(Stored data entries)

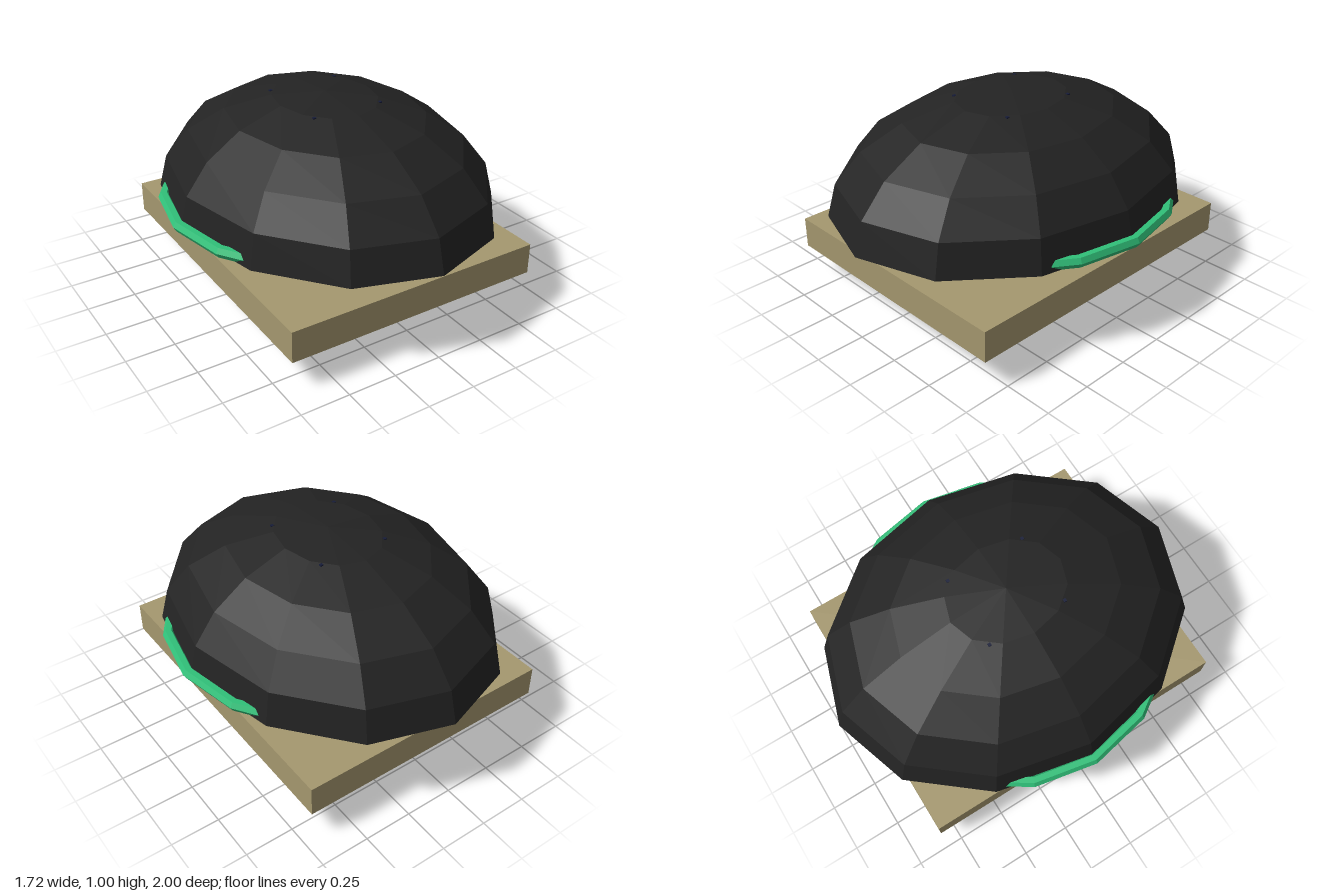
import * as THREE from 'three';
import { ConvexGeometry } from 'three/addons/geometries/ConvexGeometry.js';

const material = (name, color, side = THREE.FrontSide) => {
  const m = new THREE.MeshStandardMaterial({ color, side, flatShading: true });
  m.name = name;
  return m;
};

export function createModel() {
  const group = new THREE.Group();
  const black = material('shell black', 0x232323, THREE.DoubleSide);
  const mint = material('rim mint', 0x30c079);
  const tan = material('board tan', 0xa5986f);
  const green = material('leg green', 0x547f4f);
  const navy = material('lining navy', 0x161c38, THREE.DoubleSide);

  const add = (name, geometry, mat, x = 0, y = 0, z = 0) => {
    const mesh = new THREE.Mesh(geometry, mat);
    mesh.name = name;
    mesh.position.set(x, y, z);
    group.add(mesh);
    return mesh;
  };
  // Side profile given as [z, y], extruded across x and centred
  const sideExtrude = (points, width) => {
    const shape = new THREE.Shape(points.map(([z, y]) => new THREE.Vector2(z, y)));
    return new THREE.ExtrudeGeometry(shape, { depth: width, bevelEnabled: false })
      .translate(0, 0, -width / 2).rotateY(-Math.PI / 2);
  };

  // Open twelve-sided oval shell
  add('shell', new THREE.SphereGeometry(1, 12, 5, 0, Math.PI * 2, 0, Math.PI / 2)
    .scale(0.82, 0.55, 1), black, 0, 0.45, 0);

  // Smaller lining inside the shell
  add('lining', new THREE.SphereGeometry(1, 8, 4, 0, Math.PI * 2, 0, Math.PI / 2)
    .scale(0.68, 0.47, 0.75), navy, 0, 0.48, 0);

  // Tiny stud tips breaking through the top of the shell
  for (const x of [-0.19, 0.19]) for (const z of [-0.21, 0.21])
    add('studTip', new THREE.BoxGeometry(0.016, 0.04, 0.016), navy, x, 0.953, z);

  // Round rim that shows at both sides of the oval shell
  add('rim', new THREE.TorusGeometry(0.83, 0.03, 6, 16).rotateX(Math.PI / 2), mint, 0, 0.476, 0);

  // Flat board around the leg
  add('board', new THREE.BoxGeometry(1.385, 0.163, 1.665), tan, 0, 0.225, 0);

  // Foot, shin and bent thigh
  add('foot', new THREE.BoxGeometry(0.285, 0.112, 0.4), green, 0, 0.056, 0.06);
  add('shin', new THREE.BoxGeometry(0.19, 0.3, 0.22), green, 0, 0.25, 0);
  add('thigh', sideExtrude([[0.33, 0.45], [0.13, 0.31], [-0.09, 0.31], [-0.1, 0.45],
    [0, 0.58], [0.25, 0.58]], 0.25), green);

  // Tapering tail plate at the back
  add('tail', sideExtrude([[0.1, 0.36], [-0.05, 0.335], [-0.33, 0.325], [-0.33, 0.355],
    [-0.1, 0.44], [0.1, 0.46]], 0.27), green);

  // Pointed keel under the front
  const keel = [[0, 0.38, 0.42]];
  for (const s of [-1, 1])
    keel.push([s * 0.14, 0.43, 0.57], [s * 0.14, 0.43, 0.3], [s * 0.14, 0.5, 0.56], [s * 0.14, 0.5, 0.25]);
  add('keel', new ConvexGeometry(keel.map((p) => new THREE.Vector3(...p))), green);

  return group;
}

Directions:
Repeat the records in full and exactly, leaving every picture out.

Output for this task:
import * as THREE from 'three';
import { ConvexGeometry } from 'three/addons/geometries/ConvexGeometry.js';

const material = (name, color, side = THREE.FrontSide) => {
  const m = new THREE.MeshStandardMaterial({ color, side, flatShading: true });
  m.name = name;
  return m;
};

export function createModel() {
  const group = new THREE.Group();
  const black = material('shell black', 0x232323, THREE.DoubleSide);
  const mint = material('rim mint', 0x30c079);
  const tan = material('board tan', 0xa5986f);
  const green = material('leg green', 0x547f4f);
  const navy = material('lining navy', 0x161c38, THREE.DoubleSide);

  const add = (name, geometry, mat, x = 0, y = 0, z = 0) => {
    const mesh = new THREE.Mesh(geometry, mat);
    mesh.name = name;
    mesh.position.set(x, y, z);
    group.add(mesh);
    return mesh;
  };
  // Side profile given as [z, y], extruded across x and centred
  const sideExtrude = (points, width) => {
    const shape = new THREE.Shape(points.map(([z, y]) => new THREE.Vector2(z, y)));
    return new THREE.ExtrudeGeometry(shape, { depth: width, bevelEnabled: false })
      .translate(0, 0, -width / 2).rotateY(-Math.PI / 2);
  };

  // Open twelve-sided oval shell
  add('shell', new THREE.SphereGeometry(1, 12, 5, 0, Math.PI * 2, 0, Math.PI / 2)
    .scale(0.82, 0.55, 1), black, 0, 0.45, 0);

  // Smaller lining inside the shell
  add('lining', new THREE.SphereGeometry(1, 8, 4, 0, Math.PI * 2, 0, Math.PI / 2)
    .scale(0.68, 0.47, 0.75), navy, 0, 0.48, 0);

  // Tiny stud tips breaking through the top of the shell
  for (const x of [-0.19, 0.19]) for (const z of [-0.21, 0.21])
    add('studTip', new THREE.BoxGeometry(0.016, 0.04, 0.016), navy, x, 0.953, z);

  // Round rim that shows at both sides of the oval shell
  add('rim', new THREE.TorusGeometry(0.83, 0.03, 6, 16).rotateX(Math.PI / 2), mint, 0, 0.476, 0);

  // Flat board around the leg
  add('board', new THREE.BoxGeometry(1.385, 0.163, 1.665), tan, 0, 0.225, 0);

  // Foot, shin and bent thigh
  add('foot', new THREE.BoxGeometry(0.285, 0.112, 0.4), green, 0, 0.056, 0.06);
  add('shin', new THREE.BoxGeometry(0.19, 0.3, 0.22), green, 0, 0.25, 0);
  add('thigh', sideExtrude([[0.33, 0.45], [0.13, 0.31], [-0.09, 0.31], [-0.1, 0.45],
    [0, 0.58], [0.25, 0.58]], 0.25), green);

  // Tapering tail plate at the back
  add('tail', sideExtrude([[0.1, 0.36], [-0.05, 0.335], [-0.33, 0.325], [-0.33, 0.355],
    [-0.1, 0.44], [0.1, 0.46]], 0.27), green);

  // Pointed keel under the front
  const keel = [[0, 0.38, 0.42]];
  for (const s of [-1, 1])
    keel.push([s * 0.14, 0.43, 0.57], [s * 0.14, 0.43, 0.3], [s * 0.14, 0.5, 0.56], [s * 0.14, 0.5, 0.25]);
  add('keel', new ConvexGeometry(keel.map((p) => new THREE.Vector3(...p))), green);

  return group;
}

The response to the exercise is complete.